In the new movie, School of Rock, Jack Black plays a substitute
teacher who enlightens a group of upper-class ten year-olds about the
virtues of rock 'n' roll. Black recently visited San Francisco to talk about the new film,
directed by Richard Linklater. The mostly nocturnal musician/actor was
awake earlier than usual but he still managed to punctuate his
drowsiness with bursts of energy.
Q: As a kid, how did you make the jump from watching "Sesame Street" to
being a rock 'n' roller?
JB: I was listening to Journey and Styx. They were my "Sesame Street."
One day I went to the record store and the guy told me not to buy the
new Journey album. Instead he handed me a copy of "Blizzard of Ozz" by
Ozzy Osbourne. That's how it all started.
Q: You're often associated with Tim Robbins and John Cusack. How did you
JB: I was a groupie [of Tim's acting troupe in L.A.]. I didn't sleep
with any of them, but I hung out until one day I got a small part in one
of their plays. Then when Tim made his first big film (Bob Roberts) he
gave me a break.
Q: You played opposite Bill Murray in Tim Robbins' 1999 film Cradle
Will Rock. How was it working with one of your idols?
JB: I made the mistake of letting him know how big of a fan I was.
Q: You're a kind of free spirit, while School of Rock director Richard
Linklater is more of a philosophical type. How did you get along with
JB: We went at it a few times. Mostly it was about the tunes. He wanted
"Sweet Jane" and I wanted "It's a Long Way to the Top (If You Want to
Rock 'n' Roll)." But since I'm the one who's doing the singing, I kinda
had the advantage. When the producers told us he was directing, though, I knew it was going
to be good. We needed someone who could make it not schmaltzy.

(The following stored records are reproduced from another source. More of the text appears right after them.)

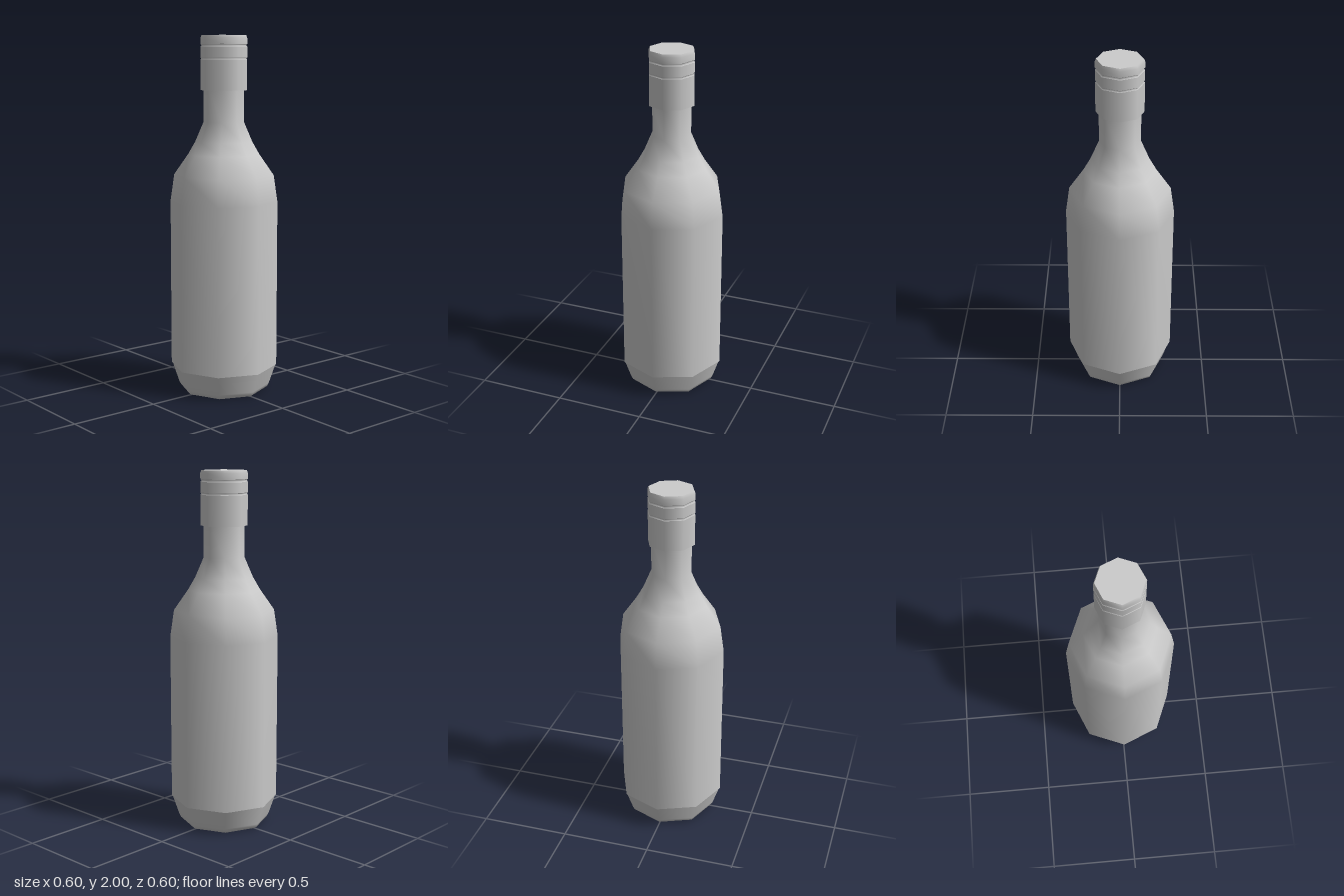
import * as THREE from 'three';

const SIDES = 8;
const grey = new THREE.MeshStandardMaterial({ color: 0xcccccc });

// Eight-sided turned part from [radius, height] pairs, listed from the bottom up
function turned(name, profile) {
  const points = profile.map(([r, y]) => new THREE.Vector2(r, y));
  const mesh = new THREE.Mesh(new THREE.LatheGeometry(points, SIDES), grey);
  mesh.name = name;
  return mesh;
}

export function createModel() {
  const bottle = new THREE.Group();
  bottle.name = 'bottle';

  bottle.add(
    // Flat underside and tapered foot
    turned('underside', [[0, 0], [0.235, 0]]),
    turned('foot', [[0.235, 0], [0.25, 0.01], [0.26, 0.03], [0.297, 0.14]]),
    turned('footLedge', [[0.297, 0.14], [0.302, 0.141]]),

    // Straight body, sloping shoulder and neck in one smooth skin
    turned('body', [
      [0.302, 0.141], [0.302, 1.08], [0.28, 1.23], [0.2, 1.345],
      [0.16, 1.415], [0.113, 1.525], [0.113, 1.72],
    ]),

    // Cap: lower rim, sleeve, two fine grooves and a bevelled top
    turned('capRim', [[0.113, 1.7], [0.13, 1.7]]),
    turned('capSleeve', [[0.13, 1.7], [0.13, 1.868]]),
    turned('capLowerGroove', [[0.13, 1.868], [0.125, 1.874], [0.13, 1.88]]),
    turned('capBand', [[0.13, 1.88], [0.13, 1.938]]),
    turned('capUpperGroove', [[0.13, 1.938], [0.124, 1.945], [0.13, 1.952]]),
    turned('capCrown', [[0.13, 1.952], [0.13, 1.985], [0.124, 2]]),
    turned('capTop', [[0.124, 2], [0, 2]]),
  );
  return bottle;
}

Q: How did you get along with the kids? Did you corrupt them for life?
JB: No. They came on board with their own knowledge. We just hung,
rocker to rocker.
September 16, 2003